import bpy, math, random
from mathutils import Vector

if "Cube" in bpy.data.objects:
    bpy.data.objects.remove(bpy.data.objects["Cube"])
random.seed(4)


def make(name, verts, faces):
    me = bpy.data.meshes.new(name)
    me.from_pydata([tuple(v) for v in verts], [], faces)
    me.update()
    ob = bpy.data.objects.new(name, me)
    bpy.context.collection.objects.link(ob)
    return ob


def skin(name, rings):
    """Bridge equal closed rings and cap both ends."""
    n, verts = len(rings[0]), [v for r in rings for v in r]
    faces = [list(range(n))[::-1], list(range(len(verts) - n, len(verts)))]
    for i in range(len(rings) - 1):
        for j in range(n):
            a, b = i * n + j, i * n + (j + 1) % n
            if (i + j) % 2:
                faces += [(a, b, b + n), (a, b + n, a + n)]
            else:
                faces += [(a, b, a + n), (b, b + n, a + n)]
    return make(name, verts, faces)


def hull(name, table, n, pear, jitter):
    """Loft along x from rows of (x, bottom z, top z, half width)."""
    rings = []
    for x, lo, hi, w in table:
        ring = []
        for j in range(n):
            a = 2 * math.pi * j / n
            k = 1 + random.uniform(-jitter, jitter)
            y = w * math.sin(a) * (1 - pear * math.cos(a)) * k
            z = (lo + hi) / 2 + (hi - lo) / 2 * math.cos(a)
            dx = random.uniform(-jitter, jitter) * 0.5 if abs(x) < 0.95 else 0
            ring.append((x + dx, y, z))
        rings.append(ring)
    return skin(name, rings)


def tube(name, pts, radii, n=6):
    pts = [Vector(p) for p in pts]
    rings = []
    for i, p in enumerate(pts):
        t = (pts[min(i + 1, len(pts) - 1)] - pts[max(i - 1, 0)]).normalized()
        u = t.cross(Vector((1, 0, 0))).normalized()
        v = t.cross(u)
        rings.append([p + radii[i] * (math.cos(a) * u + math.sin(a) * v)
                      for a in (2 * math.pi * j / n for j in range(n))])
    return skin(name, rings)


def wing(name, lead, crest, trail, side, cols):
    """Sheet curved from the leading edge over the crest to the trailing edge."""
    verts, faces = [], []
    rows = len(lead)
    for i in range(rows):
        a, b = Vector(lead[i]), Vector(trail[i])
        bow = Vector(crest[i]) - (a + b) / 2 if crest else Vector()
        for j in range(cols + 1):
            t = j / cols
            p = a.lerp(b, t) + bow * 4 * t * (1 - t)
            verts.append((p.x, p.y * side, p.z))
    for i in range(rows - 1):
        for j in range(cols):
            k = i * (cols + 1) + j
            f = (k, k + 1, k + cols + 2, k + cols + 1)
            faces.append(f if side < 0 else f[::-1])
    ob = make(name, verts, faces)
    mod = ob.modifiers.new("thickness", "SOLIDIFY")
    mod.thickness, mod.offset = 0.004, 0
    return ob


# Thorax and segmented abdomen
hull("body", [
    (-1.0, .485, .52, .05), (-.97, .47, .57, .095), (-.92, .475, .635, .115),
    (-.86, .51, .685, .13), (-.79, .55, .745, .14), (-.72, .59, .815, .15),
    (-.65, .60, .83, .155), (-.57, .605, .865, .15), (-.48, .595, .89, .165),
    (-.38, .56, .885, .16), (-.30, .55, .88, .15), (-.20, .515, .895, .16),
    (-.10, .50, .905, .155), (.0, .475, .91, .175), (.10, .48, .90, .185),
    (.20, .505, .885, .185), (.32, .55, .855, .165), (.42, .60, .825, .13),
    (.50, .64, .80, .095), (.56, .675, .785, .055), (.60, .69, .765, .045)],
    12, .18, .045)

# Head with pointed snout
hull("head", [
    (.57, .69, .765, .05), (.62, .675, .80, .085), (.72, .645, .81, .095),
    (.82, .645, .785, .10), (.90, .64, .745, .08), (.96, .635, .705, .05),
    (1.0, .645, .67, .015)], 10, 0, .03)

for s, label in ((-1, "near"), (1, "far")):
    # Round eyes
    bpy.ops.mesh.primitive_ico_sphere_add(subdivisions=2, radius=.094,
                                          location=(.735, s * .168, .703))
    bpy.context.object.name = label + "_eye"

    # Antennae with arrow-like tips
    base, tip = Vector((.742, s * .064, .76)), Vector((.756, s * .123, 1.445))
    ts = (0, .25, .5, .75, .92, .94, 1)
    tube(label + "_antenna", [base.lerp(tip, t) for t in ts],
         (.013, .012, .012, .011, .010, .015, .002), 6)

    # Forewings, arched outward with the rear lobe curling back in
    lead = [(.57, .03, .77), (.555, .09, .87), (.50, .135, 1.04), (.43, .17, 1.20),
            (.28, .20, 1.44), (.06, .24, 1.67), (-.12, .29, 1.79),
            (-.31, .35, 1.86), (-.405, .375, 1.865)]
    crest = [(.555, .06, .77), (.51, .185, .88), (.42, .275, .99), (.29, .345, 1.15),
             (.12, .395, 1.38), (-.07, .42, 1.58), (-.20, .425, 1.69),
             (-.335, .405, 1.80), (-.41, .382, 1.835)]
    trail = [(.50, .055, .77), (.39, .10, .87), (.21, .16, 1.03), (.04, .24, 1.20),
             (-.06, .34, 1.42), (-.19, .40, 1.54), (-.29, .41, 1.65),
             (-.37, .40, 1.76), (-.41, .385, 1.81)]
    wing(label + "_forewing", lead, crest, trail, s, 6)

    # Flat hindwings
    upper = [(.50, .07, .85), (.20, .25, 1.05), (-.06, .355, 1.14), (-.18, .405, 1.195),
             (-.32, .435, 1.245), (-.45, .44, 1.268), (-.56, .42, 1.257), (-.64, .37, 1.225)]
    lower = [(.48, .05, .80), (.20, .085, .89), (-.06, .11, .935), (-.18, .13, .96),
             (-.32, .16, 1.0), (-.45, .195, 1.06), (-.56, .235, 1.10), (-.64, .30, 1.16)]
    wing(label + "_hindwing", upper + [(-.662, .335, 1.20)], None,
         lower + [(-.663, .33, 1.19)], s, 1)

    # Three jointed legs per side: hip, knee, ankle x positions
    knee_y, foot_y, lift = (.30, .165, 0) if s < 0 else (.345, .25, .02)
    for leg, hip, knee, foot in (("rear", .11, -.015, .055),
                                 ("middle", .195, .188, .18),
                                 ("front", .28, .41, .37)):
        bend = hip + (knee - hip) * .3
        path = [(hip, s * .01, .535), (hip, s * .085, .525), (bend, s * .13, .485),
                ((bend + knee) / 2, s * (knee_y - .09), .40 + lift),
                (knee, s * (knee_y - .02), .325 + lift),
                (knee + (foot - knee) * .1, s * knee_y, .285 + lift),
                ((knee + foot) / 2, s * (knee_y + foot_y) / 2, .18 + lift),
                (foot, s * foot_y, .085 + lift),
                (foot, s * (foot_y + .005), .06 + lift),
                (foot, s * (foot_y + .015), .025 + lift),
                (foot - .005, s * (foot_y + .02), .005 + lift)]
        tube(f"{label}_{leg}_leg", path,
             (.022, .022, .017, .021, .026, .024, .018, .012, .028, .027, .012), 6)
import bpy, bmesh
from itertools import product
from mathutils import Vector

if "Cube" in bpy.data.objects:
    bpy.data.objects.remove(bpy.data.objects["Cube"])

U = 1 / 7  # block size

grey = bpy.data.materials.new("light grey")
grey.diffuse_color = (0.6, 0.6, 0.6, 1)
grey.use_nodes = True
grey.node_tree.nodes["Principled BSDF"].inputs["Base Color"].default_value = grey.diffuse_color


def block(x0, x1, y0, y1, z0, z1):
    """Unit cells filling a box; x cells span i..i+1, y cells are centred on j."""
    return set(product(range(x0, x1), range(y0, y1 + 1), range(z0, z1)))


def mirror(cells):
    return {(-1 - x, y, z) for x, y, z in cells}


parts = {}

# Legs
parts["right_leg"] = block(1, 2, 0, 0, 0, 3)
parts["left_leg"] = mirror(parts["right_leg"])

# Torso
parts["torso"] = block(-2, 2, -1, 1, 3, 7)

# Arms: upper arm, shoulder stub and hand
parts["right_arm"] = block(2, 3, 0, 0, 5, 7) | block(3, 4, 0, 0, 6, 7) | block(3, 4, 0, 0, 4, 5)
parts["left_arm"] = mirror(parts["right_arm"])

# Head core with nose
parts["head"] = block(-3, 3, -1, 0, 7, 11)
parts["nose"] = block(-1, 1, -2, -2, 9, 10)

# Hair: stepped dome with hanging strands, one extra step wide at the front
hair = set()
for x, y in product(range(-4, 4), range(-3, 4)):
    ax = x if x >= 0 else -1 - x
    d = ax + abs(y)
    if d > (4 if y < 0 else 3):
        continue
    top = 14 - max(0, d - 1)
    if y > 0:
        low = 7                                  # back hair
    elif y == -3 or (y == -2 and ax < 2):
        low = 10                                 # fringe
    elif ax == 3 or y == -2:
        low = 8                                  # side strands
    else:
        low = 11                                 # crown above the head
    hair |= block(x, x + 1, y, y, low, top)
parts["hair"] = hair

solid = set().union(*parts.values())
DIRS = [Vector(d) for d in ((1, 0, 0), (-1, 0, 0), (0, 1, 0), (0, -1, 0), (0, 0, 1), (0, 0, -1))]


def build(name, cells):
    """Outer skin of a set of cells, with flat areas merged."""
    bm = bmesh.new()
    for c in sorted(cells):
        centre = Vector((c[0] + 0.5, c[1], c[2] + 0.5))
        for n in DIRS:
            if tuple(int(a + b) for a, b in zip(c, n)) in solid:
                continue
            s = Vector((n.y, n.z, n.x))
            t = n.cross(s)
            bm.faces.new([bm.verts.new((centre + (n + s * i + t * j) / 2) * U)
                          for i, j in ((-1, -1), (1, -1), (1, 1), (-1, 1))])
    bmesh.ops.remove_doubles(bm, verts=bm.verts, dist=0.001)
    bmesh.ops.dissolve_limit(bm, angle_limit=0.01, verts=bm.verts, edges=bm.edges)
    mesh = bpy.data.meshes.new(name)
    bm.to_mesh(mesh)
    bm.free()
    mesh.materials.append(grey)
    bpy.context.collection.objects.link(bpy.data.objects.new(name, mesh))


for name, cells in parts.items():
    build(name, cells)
--
Search the material for the word "bmesh" and copy every matching line.

Finished exercise:
import bpy, bmesh
    bm = bmesh.new()
    bmesh.ops.remove_doubles(bm, verts=bm.verts, dist=0.001)
    bmesh.ops.dissolve_limit(bm, angle_limit=0.01, verts=bm.verts, edges=bm.edges)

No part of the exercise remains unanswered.